Unsafe disposal of feces of children with latrine access in rural Bangladesh


Page selection:
  • F H Mughal
  • F H Mughal's Avatar
    Topic Author
  • Senior Water and Sanitation Engineer
  • Posts: 1026
  • Karma: 20
  • Likes received: 227

Unsafe disposal of feces of children with latrine access in rural Bangladesh

Unsafe disposal of feces of children with latrine access in rural Bangladesh

The following open-access paper is interesting and informative:

Islam M, Ercumen A, Ashraf S, Rahman M, Shoab AK, Luby SP, et al. (2018) Unsafe disposal of feces of children <3 years among households with latrine access in rural Bangladesh: Association with household characteristics, fly presence and child diarrhea. PLoS ONE 13(4): e0195218. doi.org/10.1371/journal.pone.0195218

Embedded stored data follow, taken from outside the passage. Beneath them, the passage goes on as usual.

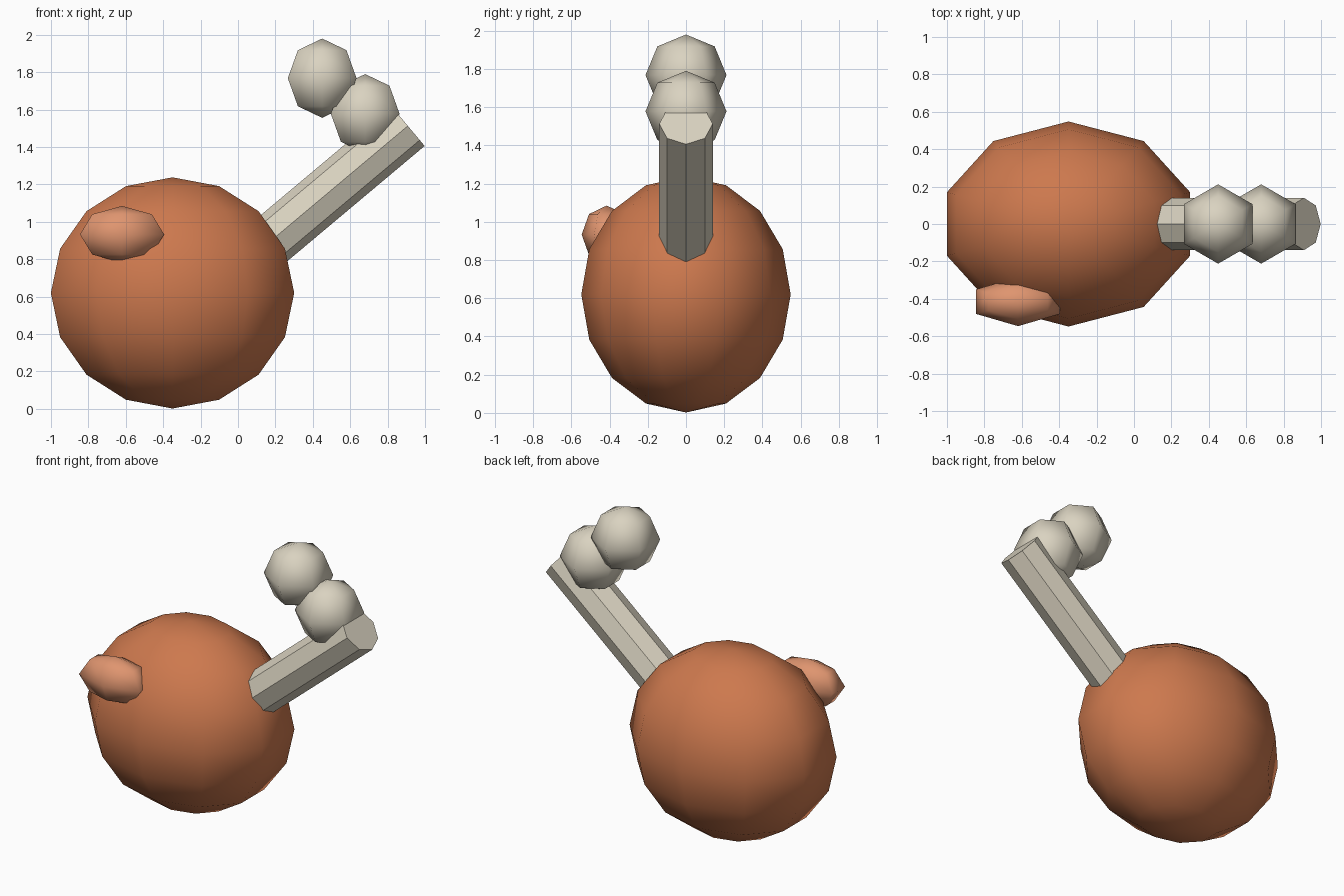
import bpy, bmesh
from math import radians
from mathutils import Matrix, Vector

cube = bpy.data.objects.get("Cube")
if cube:
    bpy.data.objects.remove(cube, do_unlink=True)


def material(name, rgb):
    mat = bpy.data.materials.new(name)
    mat.use_nodes = True
    color = (*rgb, 1.0)
    mat.diffuse_color = color
    mat.node_tree.nodes["Principled BSDF"].inputs["Base Color"].default_value = color
    return mat


def add_part(name, bm, mat, smooth):
    mesh = bpy.data.meshes.new(name)
    for face in bm.faces:
        face.smooth = smooth
    bm.to_mesh(mesh)
    bm.free()
    mesh.materials.append(mat)
    obj = bpy.data.objects.new(name, mesh)
    bpy.context.collection.objects.link(obj)
    return obj


def ellipsoid(name, center, radii, segments, rings, mat):
    bm = bmesh.new()
    bmesh.ops.create_uvsphere(bm, u_segments=segments, v_segments=rings, radius=1.0)
    # Turn the sphere so that a column of vertices lies on the y axis
    if not any(abs(v.co.x) < 1e-4 and abs(v.co.z) < 1e-4 for v in bm.verts):
        bm.transform(Matrix.Rotation(radians(90), 4, "Z"))
    bm.transform(Matrix.Translation(center) @ Matrix.Diagonal((*radii, 1.0)))
    return add_part(name, bm, mat, True)


roast = material("roast_orange", (0.61, 0.19, 0.076))
highlight = material("light_orange", (0.74, 0.30, 0.16))
bone = material("bone_cream", (0.70, 0.65, 0.53))

# Meat with a lighter bump on the front
ellipsoid("meat", (-0.35, 0, 0.62), (0.684, 0.548, 0.618), 10, 8, roast)
ellipsoid("meat_bump", (-0.62, -0.415, 0.933), (0.26, 0.131, 0.152), 6, 4, highlight)

# Bone shaft: eight-sided bar running from inside the meat to its free end
length = 1.3
bm = bmesh.new()
bmesh.ops.create_cone(bm, cap_ends=True, segments=8, radius1=0.14, radius2=0.14, depth=length)
tilt = Matrix.Rotation(radians(50), 4, "Y")
end = Vector((0.908, 0, 1.513))
middle = end - tilt @ Vector((0, 0, length / 2))
bm.transform(Matrix.Translation(middle) @ tilt)
add_part("bone_shaft", bm, bone, False)

# Two knobs at the bone end
for name, x, z in (("lower_knob", 0.68, 1.578), ("upper_knob", 0.45, 1.768)):
    ellipsoid(name, (x, 0, z), (0.212, 0.212, 0.212), 6, 4, bone)
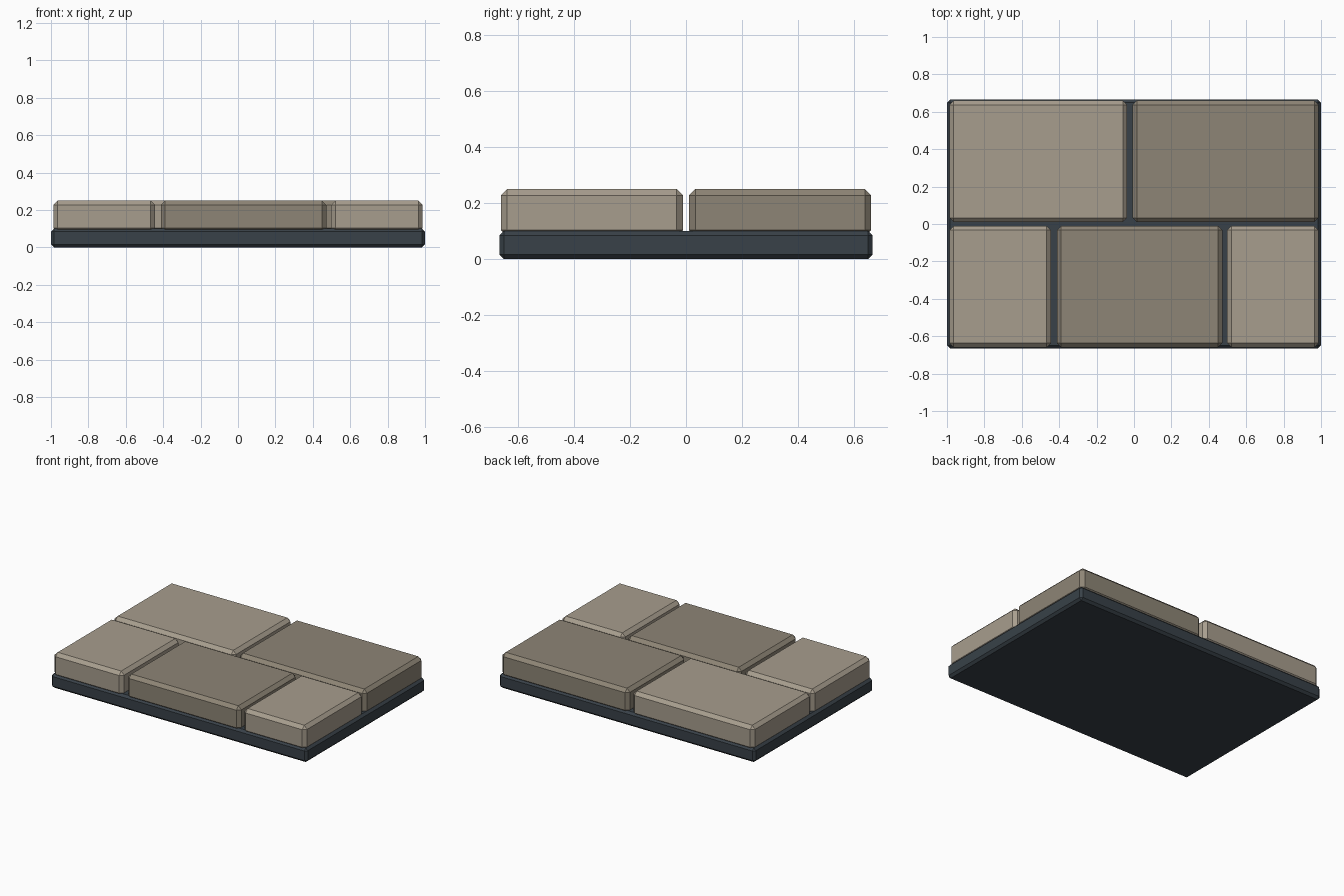
import bpy

if "Cube" in bpy.data.objects:
    bpy.data.objects.remove(bpy.data.objects["Cube"])


def material(name, rgb):
    m = bpy.data.materials.new(name)
    m.diffuse_color = (*rgb, 1)
    m.use_nodes = True
    m.node_tree.nodes["Principled BSDF"].inputs["Base Color"].default_value = m.diffuse_color
    return m


def chamfered_block(name, lo, hi, chamfer, mat):
    center = [(a + b) / 2 for a, b in zip(lo, hi)]
    bpy.ops.mesh.primitive_cube_add(size=1, location=center)
    ob = bpy.context.object
    ob.name = name
    ob.scale = [b - a for a, b in zip(lo, hi)]
    bpy.ops.object.transform_apply(location=False, rotation=False, scale=True)
    bevel = ob.modifiers.new("chamfer", 'BEVEL')
    bevel.width = chamfer
    bevel.segments = 1
    ob.data.materials.append(mat)
    return ob


light = material("light_stone", (0.39, 0.34, 0.27))
dark = material("dark_stone", (0.27, 0.235, 0.18))
slate = material("mortar", (0.04, 0.053, 0.065))

# Mortar bed
chamfered_block("mortar_base", (-1, -0.665, 0), (1, 0.665, 0.1), 0.016, slate)

# Paving stones in two staggered rows, sunk slightly into the bed
rows = {
    "front": (-0.66, -0.01, [(-0.987, -0.444), (-0.412, 0.472), (0.498, 0.987)]),
    "back": (0.01, 0.66, [(-0.987, -0.037), (-0.008, 0.987)]),
}
for row, (y0, y1, spans) in rows.items():
    for i, (x0, x1) in enumerate(spans):
        chamfered_block(f"{row}_stone_{i + 1}", (x0, y0, 0.08), (x1, y1, 0.25),
                        0.023, dark if i % 2 else light)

It is interesting because it reflects the conditions that exist in the rural areas of Sindh province.

According to the abstract (condensed and modified slightly):

Young children frequently defecate in the living environment in low-income countries. Unsafe child feces disposal has been associated with risk of diarrhea. The paper aimed to assess (1) the sensitivity of reported child feces disposal practices as an indicator for observed presence of human feces in the domestic environment, (2) household characteristics associated with reported unsafe feces disposal and (3) whether unsafe feces disposal is associated with fly presence and diarrhea among children <3 years.

Unsafe disposal of child feces was reported by 80% of households. Reported disposal practices had high sensitivity (91%) but low positive predictive value (15%) as an indicator of observed feces in the compound. Unsafe disposal was more common among households that reported daily adult open defecation and had children defecating in a nappy or on the ground versus in a potty, and less common in households where adults reported always defecating in latrines. The presence of observed human feces was similarly associated with these household characteristics. Reported unsafe feces disposal or observed human feces were not associated with fly detection or child diarrhea.

The authors conclude:

Despite access to on-site sanitation, unsafe child feces disposal was reported by the majority of households. However, this practices was not associated with diarrhea; suggesting that child feces may not be the most important fecal exposure.

In Sindh, Pakistan, unsafe child feces disposal is common, whether onsite sanitation exists or not. It is compounded by a myth that child feces are harmless. Accordingly, mothers do not wash their hands after cleaning babies.

F H Mughal
F H Mughal (Mr.)
Karachi, Pakistan
You need to login to reply
Page selection:
Share this thread:
Recently active users. Who else has been active?
Time to create page: 0.261 seconds